The September issue of Los Angeles Magazine devoted some serious ink to our city’s ever-growing skyline, urging us that it’s time to get familiar with the projects destined to impact how we view our city. For Downtown Los Angeles, Hollywood, and Santa Monica, building plans have either started or are in the works, each of them aiming to grow upwards—not outwards—across their respective districts. But how high is too high? Here’s a closer look at the three neighborhoods highlighted in the magazine along with the skyscrapers aspiring to transform them:
Downtown LA: The Wilshire Grand Tower (above, on left), designed by AC Martin for the Korean shipping corporation Hanin Group, is being built on the site of the demolished Wilshire Grand Hotel. With its spire, the project will top out at 1,100 feet, knocking the 1,018-foot U.S. Bank Tower out of its “tallest building west of the Mississippi” claim to fame. Interesting fact: the building has been exempted from a 1974 municipal code that requires emergency helipads atop all skyscrapers, so the peak will be a mohawk instead of a flat top.
Hollywood: Despite the controversy surrounding Hollywood’s expansion of vertical proportions, three new projects will rise at least 22 stories (matching the Sunset Vine and House of Blues buildings): the under-construction Sunset Gordon project, Columbia Square’s tower planned for the old CBS Studios site, and a double-tower combo in the Hollywood Palladium parking lots. In addition, the Millennium Hollywood will feature residential towers of 39 and 35 stories each (reduced 25 percent from the original plans) near the Capitol Records building.

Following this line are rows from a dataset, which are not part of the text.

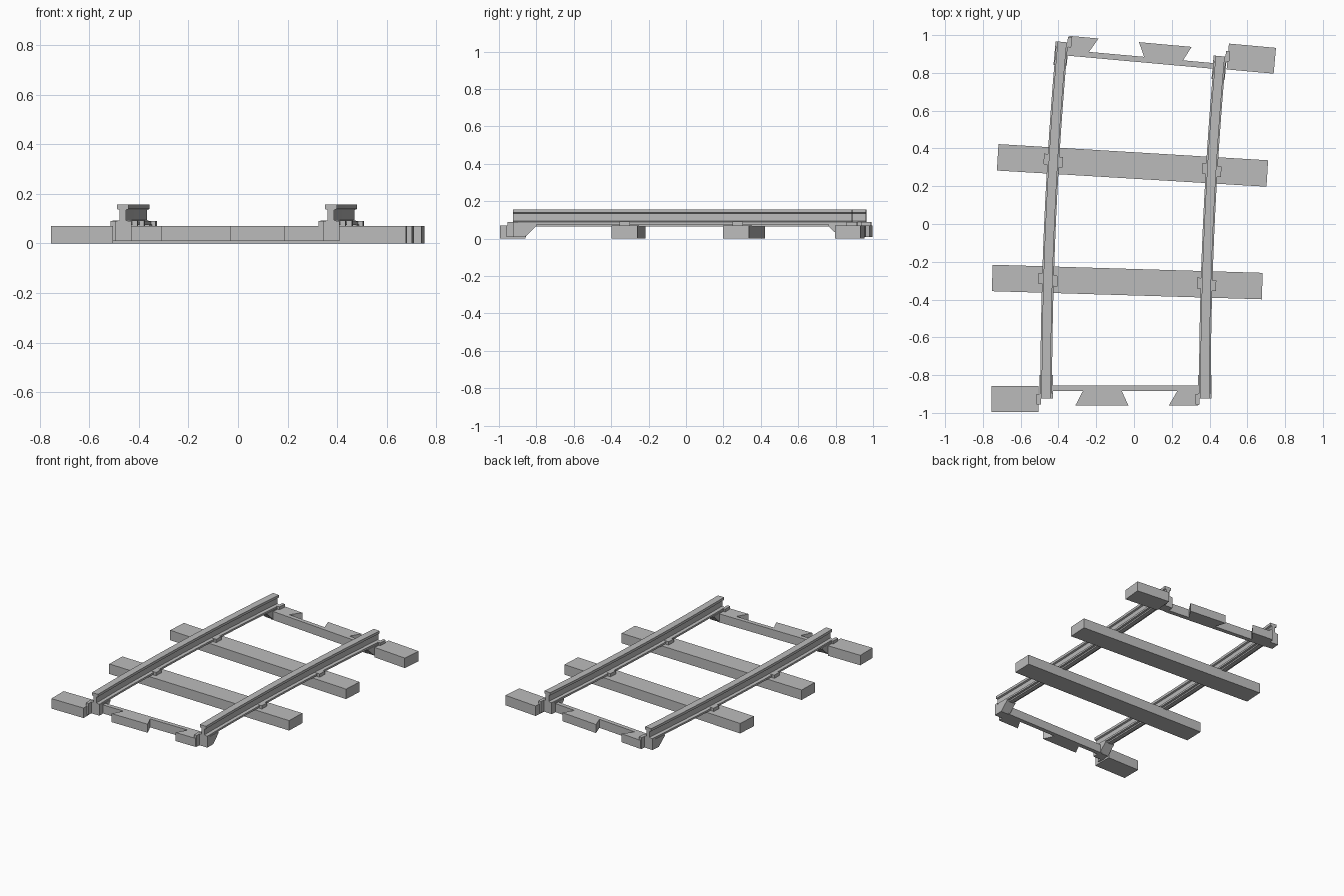
import bpy, bmesh, math
from mathutils import Matrix, Vector

cube = bpy.data.objects.get("Cube")
if cube:
    bpy.data.objects.remove(cube, do_unlink=True)

RADIUS, SWEEP, GAUGE = 20.645, 0.0898, 0.42
CENTRE = Vector((20.6, -0.925, 0))

grey = bpy.data.materials.new("track grey")
grey.use_nodes = True
colour = (0.5, 0.5, 0.5, 1)
grey.diffuse_color = colour
grey.node_tree.nodes["Principled BSDF"].inputs["Base Color"].default_value = colour


def frame(t):
    """Track frame on the curve: x across, y along."""
    spot = CENTRE + RADIUS * Vector((-math.cos(t), math.sin(t), 0))
    return Matrix.Translation(spot) @ Matrix.Rotation(-t, 4, 'Z')


def finish(name, bm, matrix=Matrix()):
    bm.transform(matrix)
    bmesh.ops.recalc_face_normals(bm, faces=bm.faces)
    mesh = bpy.data.meshes.new(name)
    bm.to_mesh(mesh)
    bm.free()
    mesh.materials.append(grey)
    obj = bpy.data.objects.new(name, mesh)
    bpy.context.collection.objects.link(obj)


def prism(name, outline, depth, matrix):
    """Extrude a closed 3D outline along a vector."""
    bm = bmesh.new()
    face = bm.faces.new([bm.verts.new(p) for p in outline])
    moved = bmesh.ops.extrude_face_region(bm, geom=[face], use_keep_orig=True)
    verts = [g for g in moved["geom"] if isinstance(g, bmesh.types.BMVert)]
    bmesh.ops.translate(bm, verts=verts, vec=depth)
    finish(name, bm, matrix)


def slab(name, plan, z0, z1, matrix):
    prism(name, [(x, y, z0) for x, y in plan], (0, 0, z1 - z0), matrix)


def box(name, x0, x1, y0, y1, z0, z1, matrix):
    slab(name, [(x0, y0), (x1, y0), (x1, y1), (x0, y1)], z0, z1, matrix)


def sweep(name, half, offset, steps=16):
    """Sweep a mirrored cross-section along the curve."""
    section = half + [(-x, z) for x, z in reversed(half)]
    bm = bmesh.new()
    rings = []
    for i in range(steps + 1):
        m = frame(SWEEP * i / steps)
        rings.append([bm.verts.new(m @ Vector((x + offset, 0, z))) for x, z in section])
    n = len(section)
    for a, b in zip(rings, rings[1:]):
        for k in range(n):
            bm.faces.new((a[k], a[(k + 1) % n], b[(k + 1) % n], b[k]))
    bm.faces.new(rings[0])
    bm.faces.new(rings[-1])
    finish(name, bm)


RAIL = [(0.015, 0.065), (0.015, 0.075), (0.031, 0.075), (0.031, 0.088), (0.013, 0.094),
        (0.013, 0.135), (0.024, 0.139), (0.024, 0.157)]
SIDES = (("left", GAUGE), ("right", -GAUGE))

# Rails with their supporting web
for side, x in SIDES:
    sweep(side + "_rail", RAIL, x)

# Middle sleepers and rail chairs
for label, t in (("front", SWEEP / 3), ("back", SWEEP * 2 / 3)):
    m = frame(t)
    box(label + "_sleeper", -0.715, 0.715, -0.07, 0.07, 0, 0.07, m)
    for side, x in SIDES:
        for part, sx, sy in (("outer", -1, 0.006), ("inner", 1, -0.006)):
            a, b = sorted((x + sx * 0.02, x + sx * 0.051))
            box(f"{label}_{side}_{part}_chair", a, b, sy - 0.028, sy + 0.028, 0.068, 0.093, m)

# Interlocking ends, the back being the front turned half round
half_turn = Matrix.Rotation(math.pi, 4, 'Z')
for label, m in (("front", frame(0)), ("back", frame(SWEEP) @ half_turn)):
    box(label + "_end_sleeper", -0.71, -0.46, -0.07, 0.067, 0, 0.07, m)
    box(label + "_end_bar", -0.4, 0.4, 0.04, 0.07, 0.01, 0.07, m)
    slab(label + "_dovetail", [(-0.225, 0.042), (-0.02, 0.042), (0.015, -0.035),
                               (-0.265, -0.035)], 0.01, 0.07, m)
    slab(label + "_half_dovetail", [(0.275, 0.042), (0.39, 0.042), (0.385, -0.035),
                                    (0.23, -0.035)], 0.01, 0.07, m)
    # Chamfered feet and clips under the rail ends
    for side, x in SIDES:
        profile = [(0, 0.01), (0.065, 0.01), (0.125, 0.067), (0.125, 0.076), (0, 0.076)]
        prism(f"{label}_{side}_foot", [(x - 0.035, y, z) for y, z in profile], (0.07, 0, 0), m)
        box(f"{label}_{side}_foot_cap", x - 0.035, x + 0.035, 0, 0.028, 0.07, 0.09, m)
        box(f"{label}_{side}_clip", x - 0.05, x - 0.028, -0.03, 0.025, 0.01, 0.09, m)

Santa Monica: Amidst heated debate regarding the city’s Downtown Specific Plan, three hotels are still hoping to soar above the beachfront community. Included is the Fairmont Miramar, which wants to add a 21-story tower as part of a renovation. Across the street from Santa Monica Place, the Wyndham wants to add three towers, including one that reaches 15 stories. Lastly, the world-class hotel-condo and museum campus known as a the Ocean Avenue Project (above, on right)could exceed them all with an impressive complex featuring a public rooftop deck. The 22-story undulating white facade is being designed by none other than local resident/Starchitect Frank Gehry.
Full story here.